## Required work
The answer is to be the lines of the material from its start through the line containing "(222, 203, 182))", each copied exactly; no pictures.

□ □ □ □ □ □ □

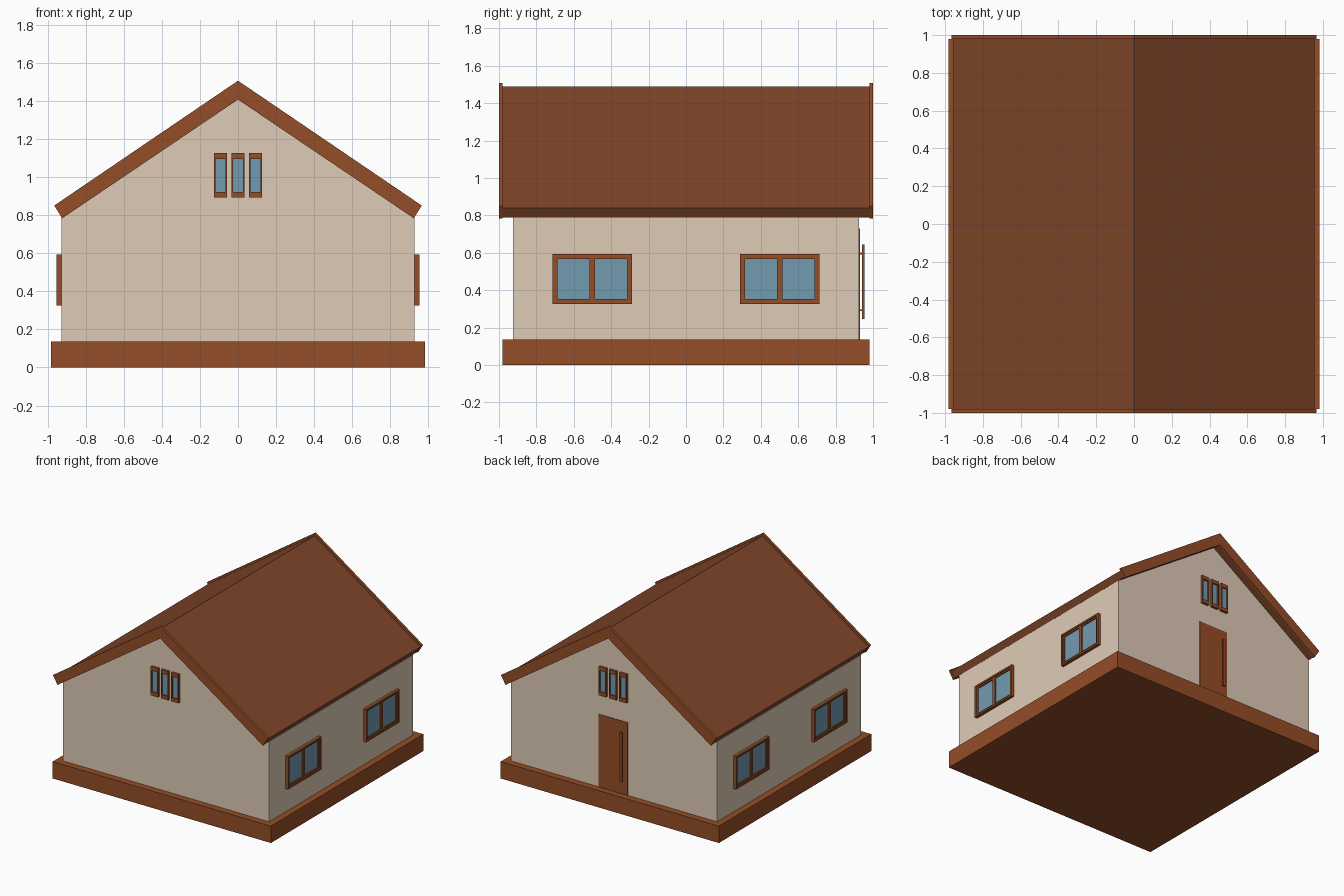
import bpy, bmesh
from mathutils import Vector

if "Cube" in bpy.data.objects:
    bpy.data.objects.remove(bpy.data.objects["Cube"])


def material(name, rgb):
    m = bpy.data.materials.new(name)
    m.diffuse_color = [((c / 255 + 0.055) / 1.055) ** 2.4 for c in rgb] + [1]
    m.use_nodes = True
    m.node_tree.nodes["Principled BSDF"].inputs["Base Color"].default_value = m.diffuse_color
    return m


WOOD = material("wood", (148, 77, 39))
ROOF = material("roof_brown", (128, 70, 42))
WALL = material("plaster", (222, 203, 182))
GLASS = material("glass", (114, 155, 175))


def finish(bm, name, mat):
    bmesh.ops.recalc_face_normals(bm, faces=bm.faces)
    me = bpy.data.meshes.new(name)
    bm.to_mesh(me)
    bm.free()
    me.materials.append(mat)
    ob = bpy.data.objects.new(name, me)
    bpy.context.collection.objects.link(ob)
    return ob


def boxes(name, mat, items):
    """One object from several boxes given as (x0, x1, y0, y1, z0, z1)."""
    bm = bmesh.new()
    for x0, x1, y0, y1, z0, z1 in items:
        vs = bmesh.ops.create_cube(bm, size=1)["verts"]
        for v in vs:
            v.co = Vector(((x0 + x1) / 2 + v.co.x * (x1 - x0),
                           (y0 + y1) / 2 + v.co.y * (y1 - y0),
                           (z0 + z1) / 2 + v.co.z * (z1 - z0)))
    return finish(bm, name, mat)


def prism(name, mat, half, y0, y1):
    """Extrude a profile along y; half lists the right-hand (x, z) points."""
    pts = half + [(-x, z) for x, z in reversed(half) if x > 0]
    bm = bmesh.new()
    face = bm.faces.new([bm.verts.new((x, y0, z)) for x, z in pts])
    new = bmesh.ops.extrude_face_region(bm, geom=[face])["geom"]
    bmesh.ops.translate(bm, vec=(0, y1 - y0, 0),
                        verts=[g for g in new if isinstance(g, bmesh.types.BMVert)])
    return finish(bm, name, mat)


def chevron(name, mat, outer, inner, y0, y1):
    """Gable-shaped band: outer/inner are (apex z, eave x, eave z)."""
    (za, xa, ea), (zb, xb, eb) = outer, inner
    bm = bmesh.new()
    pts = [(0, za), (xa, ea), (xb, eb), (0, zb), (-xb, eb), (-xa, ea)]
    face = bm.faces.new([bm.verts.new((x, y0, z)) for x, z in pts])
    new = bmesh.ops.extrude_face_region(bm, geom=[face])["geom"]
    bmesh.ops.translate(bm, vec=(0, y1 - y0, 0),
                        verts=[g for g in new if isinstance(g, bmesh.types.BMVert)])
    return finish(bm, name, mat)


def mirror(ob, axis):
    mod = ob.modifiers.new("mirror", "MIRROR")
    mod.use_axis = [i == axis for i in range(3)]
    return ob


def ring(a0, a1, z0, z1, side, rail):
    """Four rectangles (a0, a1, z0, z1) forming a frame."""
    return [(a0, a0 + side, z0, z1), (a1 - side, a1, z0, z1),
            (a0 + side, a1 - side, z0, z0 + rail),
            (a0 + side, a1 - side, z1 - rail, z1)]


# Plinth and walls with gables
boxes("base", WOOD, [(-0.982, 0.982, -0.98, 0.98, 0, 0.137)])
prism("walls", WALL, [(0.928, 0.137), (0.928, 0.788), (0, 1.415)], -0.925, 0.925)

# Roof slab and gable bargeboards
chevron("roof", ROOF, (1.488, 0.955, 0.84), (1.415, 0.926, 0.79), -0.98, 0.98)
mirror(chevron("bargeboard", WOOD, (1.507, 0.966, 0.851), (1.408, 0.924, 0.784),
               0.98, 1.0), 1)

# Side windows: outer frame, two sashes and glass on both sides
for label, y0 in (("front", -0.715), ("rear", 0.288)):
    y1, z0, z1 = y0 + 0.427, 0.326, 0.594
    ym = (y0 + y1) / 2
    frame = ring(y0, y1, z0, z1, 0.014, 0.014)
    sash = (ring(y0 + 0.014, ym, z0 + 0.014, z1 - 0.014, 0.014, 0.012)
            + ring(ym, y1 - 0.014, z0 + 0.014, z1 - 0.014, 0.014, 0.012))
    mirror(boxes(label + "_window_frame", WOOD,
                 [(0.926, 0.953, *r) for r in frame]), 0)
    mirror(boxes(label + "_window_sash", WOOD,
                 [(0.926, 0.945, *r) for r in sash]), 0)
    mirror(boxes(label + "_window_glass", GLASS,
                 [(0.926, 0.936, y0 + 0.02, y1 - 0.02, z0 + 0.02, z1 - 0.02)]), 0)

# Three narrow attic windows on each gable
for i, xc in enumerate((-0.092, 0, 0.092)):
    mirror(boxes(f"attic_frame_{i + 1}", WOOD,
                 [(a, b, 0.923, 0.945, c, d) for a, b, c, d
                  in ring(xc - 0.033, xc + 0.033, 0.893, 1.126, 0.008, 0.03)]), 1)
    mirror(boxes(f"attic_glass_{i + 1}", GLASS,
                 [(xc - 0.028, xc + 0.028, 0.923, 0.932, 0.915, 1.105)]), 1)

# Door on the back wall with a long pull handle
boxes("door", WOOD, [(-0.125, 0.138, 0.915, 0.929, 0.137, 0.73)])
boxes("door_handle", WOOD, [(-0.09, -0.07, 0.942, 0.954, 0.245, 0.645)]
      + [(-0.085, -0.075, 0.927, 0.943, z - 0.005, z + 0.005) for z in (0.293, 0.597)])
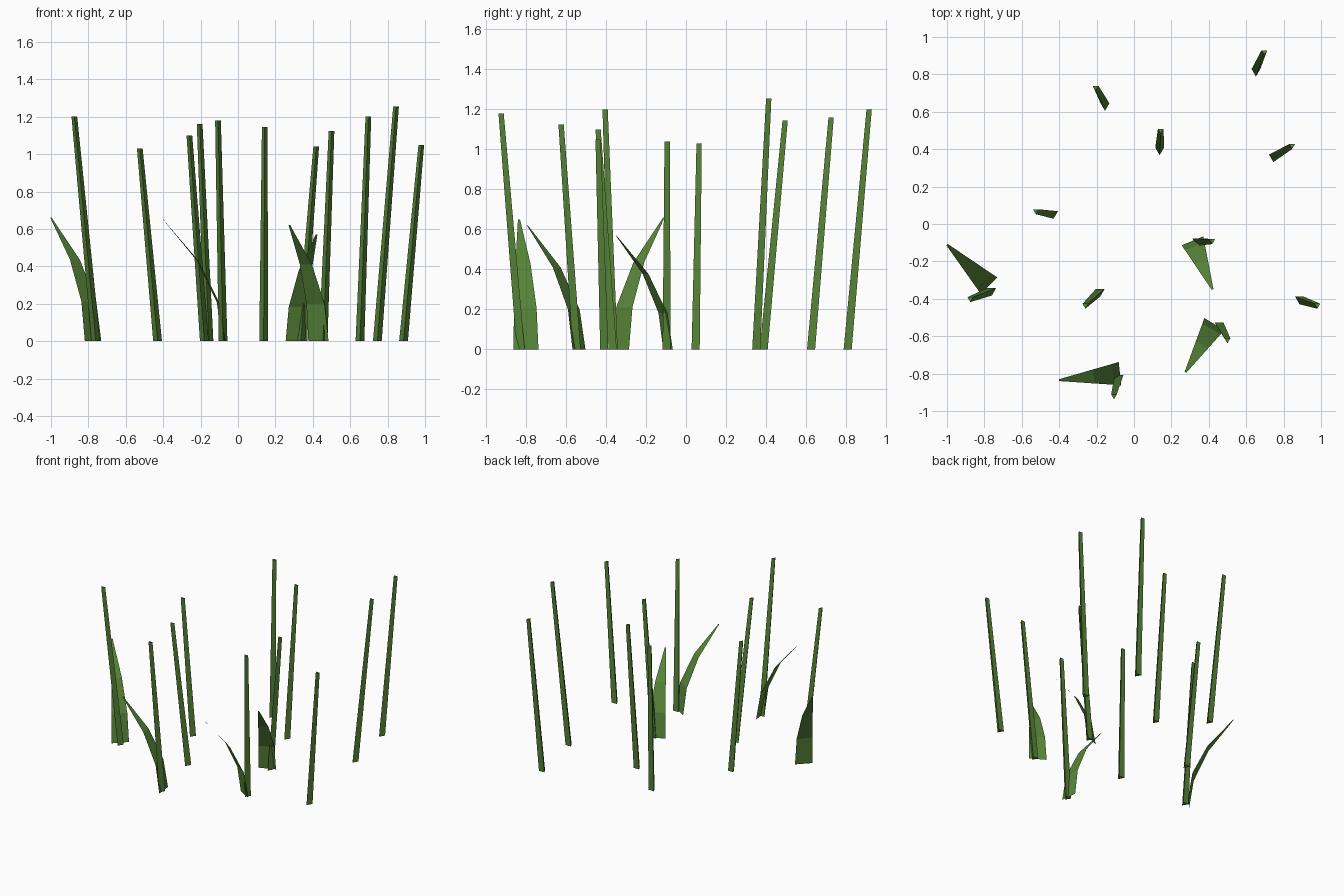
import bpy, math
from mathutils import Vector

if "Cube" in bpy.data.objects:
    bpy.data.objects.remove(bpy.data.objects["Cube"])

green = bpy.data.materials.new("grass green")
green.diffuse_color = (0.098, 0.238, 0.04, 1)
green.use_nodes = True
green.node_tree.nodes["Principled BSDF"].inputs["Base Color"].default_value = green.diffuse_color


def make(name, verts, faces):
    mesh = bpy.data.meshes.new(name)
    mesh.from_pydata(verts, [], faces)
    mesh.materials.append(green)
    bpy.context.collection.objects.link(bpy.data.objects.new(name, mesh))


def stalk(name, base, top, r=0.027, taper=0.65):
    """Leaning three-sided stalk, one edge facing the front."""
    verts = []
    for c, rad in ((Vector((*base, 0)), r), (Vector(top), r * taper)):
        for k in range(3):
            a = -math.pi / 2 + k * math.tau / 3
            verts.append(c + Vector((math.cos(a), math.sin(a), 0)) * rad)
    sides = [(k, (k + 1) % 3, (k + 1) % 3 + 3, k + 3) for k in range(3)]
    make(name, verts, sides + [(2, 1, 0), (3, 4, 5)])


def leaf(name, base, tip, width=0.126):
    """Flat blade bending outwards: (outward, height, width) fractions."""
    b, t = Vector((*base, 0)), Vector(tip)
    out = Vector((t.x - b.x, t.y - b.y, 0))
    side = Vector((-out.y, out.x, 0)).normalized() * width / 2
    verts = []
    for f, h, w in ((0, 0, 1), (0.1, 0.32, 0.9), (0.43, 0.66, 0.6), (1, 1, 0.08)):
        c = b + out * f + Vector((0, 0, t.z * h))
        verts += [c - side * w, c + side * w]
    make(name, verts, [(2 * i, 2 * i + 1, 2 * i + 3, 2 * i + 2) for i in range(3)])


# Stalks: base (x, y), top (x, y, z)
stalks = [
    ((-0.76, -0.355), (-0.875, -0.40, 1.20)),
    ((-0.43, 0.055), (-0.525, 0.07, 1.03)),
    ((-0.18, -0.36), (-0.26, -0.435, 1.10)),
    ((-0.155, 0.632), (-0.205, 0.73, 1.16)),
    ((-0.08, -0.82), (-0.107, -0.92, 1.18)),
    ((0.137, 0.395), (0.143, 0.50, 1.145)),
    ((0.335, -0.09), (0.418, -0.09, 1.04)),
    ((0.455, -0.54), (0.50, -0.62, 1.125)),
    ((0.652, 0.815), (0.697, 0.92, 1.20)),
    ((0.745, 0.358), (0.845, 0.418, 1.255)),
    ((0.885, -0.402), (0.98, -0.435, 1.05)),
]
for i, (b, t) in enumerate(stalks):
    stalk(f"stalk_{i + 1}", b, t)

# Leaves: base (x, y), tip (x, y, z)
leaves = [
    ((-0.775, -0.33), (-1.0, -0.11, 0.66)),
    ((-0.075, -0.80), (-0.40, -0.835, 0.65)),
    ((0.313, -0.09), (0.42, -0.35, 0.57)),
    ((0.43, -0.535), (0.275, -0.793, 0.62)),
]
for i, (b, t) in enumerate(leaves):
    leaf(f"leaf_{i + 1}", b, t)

□ □ □ □ □ □ □

## Solution to this problem
import bpy, bmesh
from mathutils import Vector

if "Cube" in bpy.data.objects:
    bpy.data.objects.remove(bpy.data.objects["Cube"])


def material(name, rgb):
    m = bpy.data.materials.new(name)
    m.diffuse_color = [((c / 255 + 0.055) / 1.055) ** 2.4 for c in rgb] + [1]
    m.use_nodes = True
    m.node_tree.nodes["Principled BSDF"].inputs["Base Color"].default_value = m.diffuse_color
    return m


WOOD = material("wood", (148, 77, 39))
ROOF = material("roof_brown", (128, 70, 42))
WALL = material("plaster", (222, 203, 182))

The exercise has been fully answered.